Joint effort key to curb poaching
Updated: 2013-03-06 02:15
By Yang Yao (China Daily)
Zhengzhou customs officers display two leopard furs that they confiscated in a 2011 crackdown on smuggling of are wild animal products. The two furs, found in an undeclared parcel from Senegal, were worth 120,000 yuan ($19,280). [For China Daily]
The war against wildlife trafficking cannot rely on any single country; it needs strong international cooperation.
That's according to one of China's leading specialists in wildlife protection, who said the illegal trade in wildlife is now a "transnational crime" and only the joint efforts of "origin, transit, and destination countries" will result in effective control.
Wan Ziming, director of law enforcement and training in China for the Convention on International Trade in Endangered Species of Wild Fauna and Flora, said the illegal trade in wildlife, as well as its parts and products, is estimated to be worth $7.8 billion to $10 billion per year.
The figures make wildlife trade the world's fourth-largest smuggling activity, after drugs, counterfeit goods and human trafficking.
He used elephant tusks as an example of how a wildlife crime chain might work, explaining the main problems often involve a lack of integrated data between countries affected by a chain, strict local law enforcement, and international coordination.
"There are often many countries involved in the whole process, from when an animal is first poached, to how it's transported, and where and how it is sold," he said.
"We cannot expect too much from any single country, especially if that country does not have sufficient law enforcement support."

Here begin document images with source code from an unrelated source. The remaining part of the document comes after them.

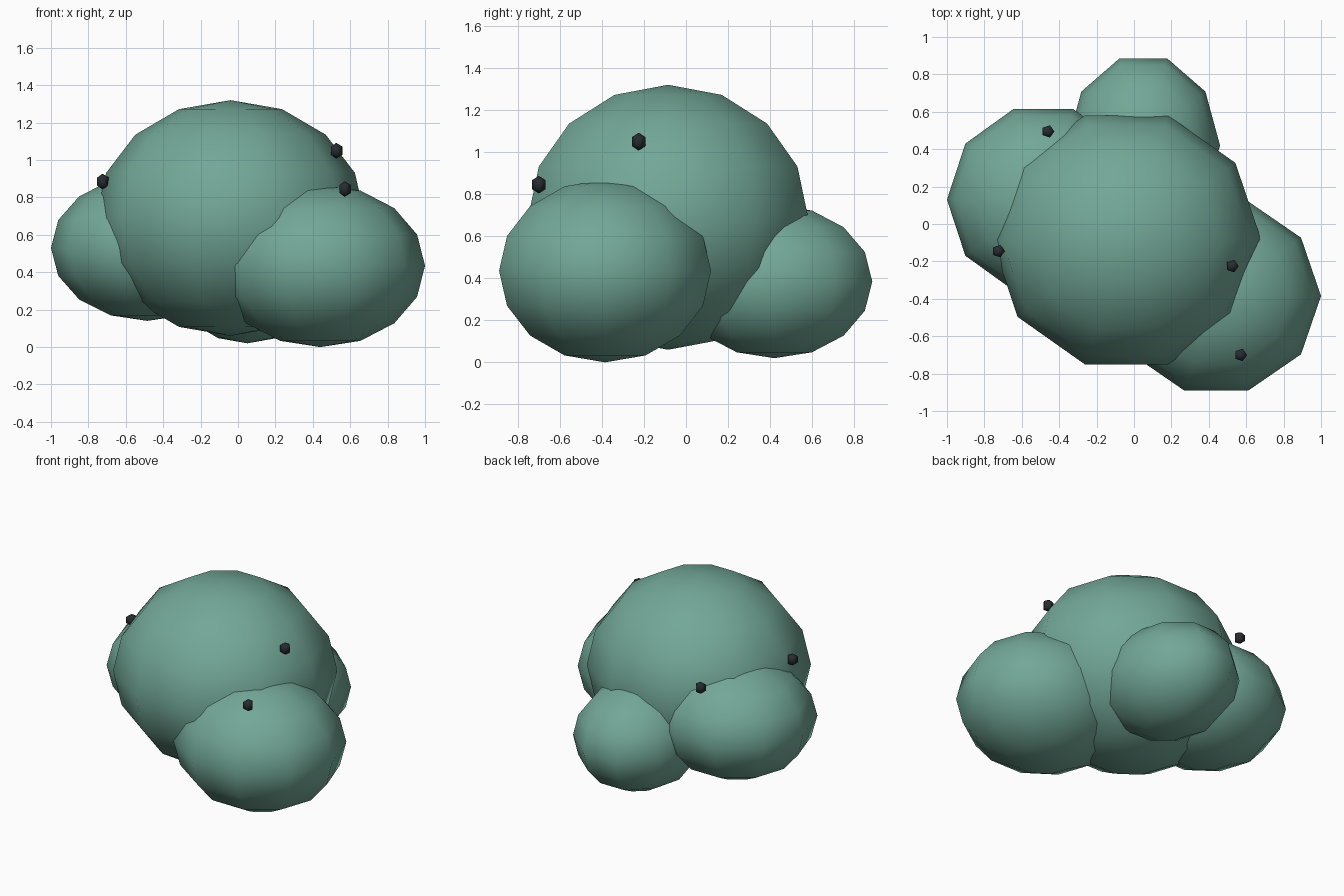
import bpy
from math import sin, cos, pi

if "Cube" in bpy.data.objects:
    bpy.data.objects.remove(bpy.data.objects["Cube"])


def material(name, color):
    m = bpy.data.materials.new(name)
    m.diffuse_color = color
    m.use_nodes = True
    m.node_tree.nodes["Principled BSDF"].inputs["Base Color"].default_value = m.diffuse_color
    return m


leaf = material("leaf_green", (0.17, 0.39, 0.31, 1))
dark = material("berry_dark", (0.02, 0.025, 0.03, 1))


def ellipsoid(name, centre, radii, segs, rings, mat, turn=0.0):
    """Low-poly ball with a vertex column on +x and poles on z."""
    cx, cy, cz = centre
    rx, ry, rz = radii
    verts = [(cx, cy, cz + rz)]
    for i in range(1, rings):
        p = pi * i / rings
        for j in range(segs):
            a = 2 * pi * j / segs + turn
            verts.append((cx + rx * sin(p) * cos(a),
                          cy + ry * sin(p) * sin(a),
                          cz + rz * cos(p)))
    verts.append((cx, cy, cz - rz))
    last = len(verts) - 1
    base = last - segs
    faces = []
    for j in range(segs):
        k = (j + 1) % segs
        faces.append((0, 1 + j, 1 + k))
        for i in range(rings - 2):
            u, l = 1 + i * segs, 1 + (i + 1) * segs
            faces.append((u + j, l + j, l + k, u + k))
        faces.append((base + j, last, base + k))
    mesh = bpy.data.meshes.new(name)
    mesh.from_pydata(verts, [], faces)
    mesh.polygons.foreach_set("use_smooth", [True] * len(faces))
    mesh.materials.append(mat)
    ob = bpy.data.objects.new(name, mesh)
    bpy.context.collection.objects.link(ob)
    return ob


# Overlapping foliage clumps
clumps = [
    ("main_clump", (-0.04, -0.085, 0.69), (0.72, 0.70, 0.63)),
    ("front_right_clump", (0.44, -0.385, 0.435), (0.56, 0.53, 0.435)),
    ("left_clump", (-0.485, 0.13, 0.53), (0.515, 0.51, 0.39)),
    ("back_clump", (0.05, 0.42, 0.385), (0.41, 0.49, 0.365)),
]
for name, centre, radii in clumps:
    ellipsoid(name, centre, radii, 10, 8, leaf)

# Small berries on the surface
berries = [(0.525, -0.225, 1.05), (0.57, -0.70, 0.845),
           (-0.725, -0.145, 0.885), (-0.46, 0.495, 0.86)]
for i, pos in enumerate(berries):
    ellipsoid(f"berry_{i + 1}", pos, (0.04, 0.04, 0.042), 5, 3, dark)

Wan also compared the illegal trade in high-value wildlife parts, such as rhino horn, shatoosh (a shawl woven with the down hair of the Tibetan antelope) and ivory, to that of drugs in that both are intricate and require international cooperation to be effectively tackled.
Daniel M Ashe, director of the US Fish and Wildlife Service, told delegates at the 16th meeting of CITES member states, being held in Bangkok, Thailand, on Monday that there is a new generation of wildlife traffickers across the world, and law enforcement capacity should be stepped up through joint efforts by countries right along the chain.
A recent operation held in China illustrated just the kind of international cooperation that officials want to see.
The monthlong clampdown on wildlife crime, dubbed "Cobra", was held at the start of the year and brought together police, customs and wildlife officers from 22 countries in Asia, Africa, and North America.
It was targeted at some key species that have been subject to illegal wildlife trade in the past, such as Asian big cats, elephants, great apes, pangolins and rhinos, and resulted in a large number of arrests and seizures.
According to Wan, Cobra's plan was started at last year's China-ASEAN Technical Consultation on CITES Enforcement Cooperation.
China has since taken the lead by chairing an International Coordination Team, to coordinate operation teams at all regional and national levels.
One of its members is Adan Alio from Kenya, an officer with Lusaka Agreement Task Force. He said the main efforts are to track and dismantle criminal networks.
"Until the top criminals behind the chains are taken down, the poaching and illegal trade will continue," he said.
Wan added: "We applied the experiences from previous operations by the International Criminal Police Organization (better known as Interpol), and the World Customs Organization to the current situation.
"By using the communication networks of all relevant sub-regional, regional and international partner institutions, we were able to coordinate forces from each country to exchange information, intercept goods, and carry out investigations."
Tens of thousands of wildlife, customs and police officers in all the countries participated in the Cobra operation, which helped launch more than 200 wildlife criminal cases, and arrest more than 100 suspects, as well as confiscate huge numbers of wildlife and plants.
Uttam Kumar Karkee, a senior superintendent from the Nepal police, said international cooperation such as this is vital in fighting wildlife crime.
"Operation Cobra proved itself to be an excellent model for fighting trans-national crime," he said.
Wan added: "Confidentiality is crucially, as is speed — efforts like this have to be done quickly and over a short space of time.
"That's why all the member states agreed not to disclose any information to the media before the cases were wound up."
On the Chinese side, up to 10,000 wildlife, customs and police officers were involved in the operation, resulting in 90 arrests connected to 80 individual cases.
Within each member country, too, similar locally targeted efforts were made
A World Wide Fund for Nature report released last year, the Wildlife Crime Scorecard, assessed the performance of 23 countries on their compliance to the CITES's commitment at protecting against crime involving tigers, rhinos, and elephants.
Many countries were scored "red", indicating major deficiencies in compliance and enforcement, mostly for regulatory deficiencies and lack of enforcement resources regarding domestic ivory markets.
In Asia the red countries included Laos, Myanmar and Thailand.
The report suggested various ways to improve domestic compliance, including the introduction of national policies, strengthening law enforcement, greater international coordination, improved data collection for wildlife crime analysis, and the introduction of heftier penalties that would constitute a credible deterrents and raise public awareness.
"Educating the public is also essential, and has proved very effective in the past," Wan said.
Pu Zhendong contributed to this story.